Stored entries
--- START ---

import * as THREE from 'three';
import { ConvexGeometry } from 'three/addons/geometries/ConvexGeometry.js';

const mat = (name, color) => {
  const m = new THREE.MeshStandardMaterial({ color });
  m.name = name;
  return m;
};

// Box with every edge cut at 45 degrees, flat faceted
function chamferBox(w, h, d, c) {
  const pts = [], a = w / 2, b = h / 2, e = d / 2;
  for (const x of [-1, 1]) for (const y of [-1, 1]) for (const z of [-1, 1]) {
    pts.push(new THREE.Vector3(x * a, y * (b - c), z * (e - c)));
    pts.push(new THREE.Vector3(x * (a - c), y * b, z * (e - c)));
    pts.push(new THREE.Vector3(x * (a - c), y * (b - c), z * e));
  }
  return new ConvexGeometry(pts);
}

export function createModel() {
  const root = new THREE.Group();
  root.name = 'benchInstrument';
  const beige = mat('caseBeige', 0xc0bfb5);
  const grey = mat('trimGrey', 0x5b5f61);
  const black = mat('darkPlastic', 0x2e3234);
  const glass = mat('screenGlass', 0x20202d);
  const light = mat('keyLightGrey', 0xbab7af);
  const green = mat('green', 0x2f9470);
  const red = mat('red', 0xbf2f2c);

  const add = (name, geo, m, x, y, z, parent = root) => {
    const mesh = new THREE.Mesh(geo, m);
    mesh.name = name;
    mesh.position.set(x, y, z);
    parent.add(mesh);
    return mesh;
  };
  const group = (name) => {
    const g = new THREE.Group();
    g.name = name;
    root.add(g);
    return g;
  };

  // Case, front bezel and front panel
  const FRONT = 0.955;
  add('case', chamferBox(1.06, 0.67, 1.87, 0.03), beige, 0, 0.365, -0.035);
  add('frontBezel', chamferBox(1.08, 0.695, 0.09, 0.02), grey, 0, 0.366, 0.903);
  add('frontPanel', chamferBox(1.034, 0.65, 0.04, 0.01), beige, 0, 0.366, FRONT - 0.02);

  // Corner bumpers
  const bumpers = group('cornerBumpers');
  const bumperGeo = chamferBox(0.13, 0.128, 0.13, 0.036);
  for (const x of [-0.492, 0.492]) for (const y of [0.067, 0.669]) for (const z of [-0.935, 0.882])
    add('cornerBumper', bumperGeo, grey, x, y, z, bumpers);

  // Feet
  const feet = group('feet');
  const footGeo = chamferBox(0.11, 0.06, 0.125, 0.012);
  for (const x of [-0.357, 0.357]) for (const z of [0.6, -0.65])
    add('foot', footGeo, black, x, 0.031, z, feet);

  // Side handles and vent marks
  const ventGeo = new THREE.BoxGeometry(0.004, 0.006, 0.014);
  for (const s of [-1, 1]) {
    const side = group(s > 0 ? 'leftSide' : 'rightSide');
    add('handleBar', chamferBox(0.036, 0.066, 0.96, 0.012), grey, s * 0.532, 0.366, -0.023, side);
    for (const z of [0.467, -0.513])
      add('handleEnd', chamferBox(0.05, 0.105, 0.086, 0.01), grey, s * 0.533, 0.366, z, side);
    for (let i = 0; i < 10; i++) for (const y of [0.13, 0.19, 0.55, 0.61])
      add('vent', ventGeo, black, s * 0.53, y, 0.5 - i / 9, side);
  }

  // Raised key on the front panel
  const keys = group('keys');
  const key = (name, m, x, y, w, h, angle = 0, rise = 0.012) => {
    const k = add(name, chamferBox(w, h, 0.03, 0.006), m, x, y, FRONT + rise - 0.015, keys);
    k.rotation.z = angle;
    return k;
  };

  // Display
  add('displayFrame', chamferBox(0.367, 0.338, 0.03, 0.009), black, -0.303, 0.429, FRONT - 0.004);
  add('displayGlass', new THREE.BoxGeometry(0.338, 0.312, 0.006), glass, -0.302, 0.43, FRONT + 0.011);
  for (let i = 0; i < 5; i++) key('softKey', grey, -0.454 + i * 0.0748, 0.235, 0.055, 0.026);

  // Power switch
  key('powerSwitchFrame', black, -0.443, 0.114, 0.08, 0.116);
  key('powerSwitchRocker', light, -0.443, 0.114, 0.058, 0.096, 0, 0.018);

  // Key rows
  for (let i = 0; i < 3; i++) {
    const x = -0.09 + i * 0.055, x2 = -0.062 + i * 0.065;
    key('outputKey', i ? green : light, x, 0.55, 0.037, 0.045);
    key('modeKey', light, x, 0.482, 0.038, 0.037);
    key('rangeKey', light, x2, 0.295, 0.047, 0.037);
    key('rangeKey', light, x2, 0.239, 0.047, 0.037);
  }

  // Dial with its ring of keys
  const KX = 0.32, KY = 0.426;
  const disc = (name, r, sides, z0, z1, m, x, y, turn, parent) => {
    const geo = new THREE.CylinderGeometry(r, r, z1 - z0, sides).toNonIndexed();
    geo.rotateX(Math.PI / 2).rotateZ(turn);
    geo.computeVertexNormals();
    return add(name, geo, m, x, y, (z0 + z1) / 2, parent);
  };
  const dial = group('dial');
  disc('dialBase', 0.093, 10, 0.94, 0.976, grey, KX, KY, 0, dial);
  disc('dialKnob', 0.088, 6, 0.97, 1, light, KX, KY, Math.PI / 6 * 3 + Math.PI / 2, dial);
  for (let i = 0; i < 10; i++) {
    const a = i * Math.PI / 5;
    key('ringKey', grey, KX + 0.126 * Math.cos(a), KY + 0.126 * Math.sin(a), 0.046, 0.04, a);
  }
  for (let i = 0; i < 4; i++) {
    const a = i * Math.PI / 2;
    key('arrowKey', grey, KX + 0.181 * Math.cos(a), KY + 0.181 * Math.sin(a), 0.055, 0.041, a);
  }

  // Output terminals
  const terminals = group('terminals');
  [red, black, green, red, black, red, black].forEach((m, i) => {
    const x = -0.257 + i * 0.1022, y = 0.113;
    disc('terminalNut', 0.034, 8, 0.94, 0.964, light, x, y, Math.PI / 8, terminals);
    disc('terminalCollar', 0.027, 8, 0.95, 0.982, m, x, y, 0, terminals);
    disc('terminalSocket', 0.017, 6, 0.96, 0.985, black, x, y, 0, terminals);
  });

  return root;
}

--- END ---

To do: Whenever a line above has the word "parent" in it, copy that line.

Answer below:
  const add = (name, geo, m, x, y, z, parent = root) => {
    parent.add(mesh);
  const disc = (name, r, sides, z0, z1, m, x, y, turn, parent) => {
    return add(name, geo, m, x, y, (z0 + z1) / 2, parent);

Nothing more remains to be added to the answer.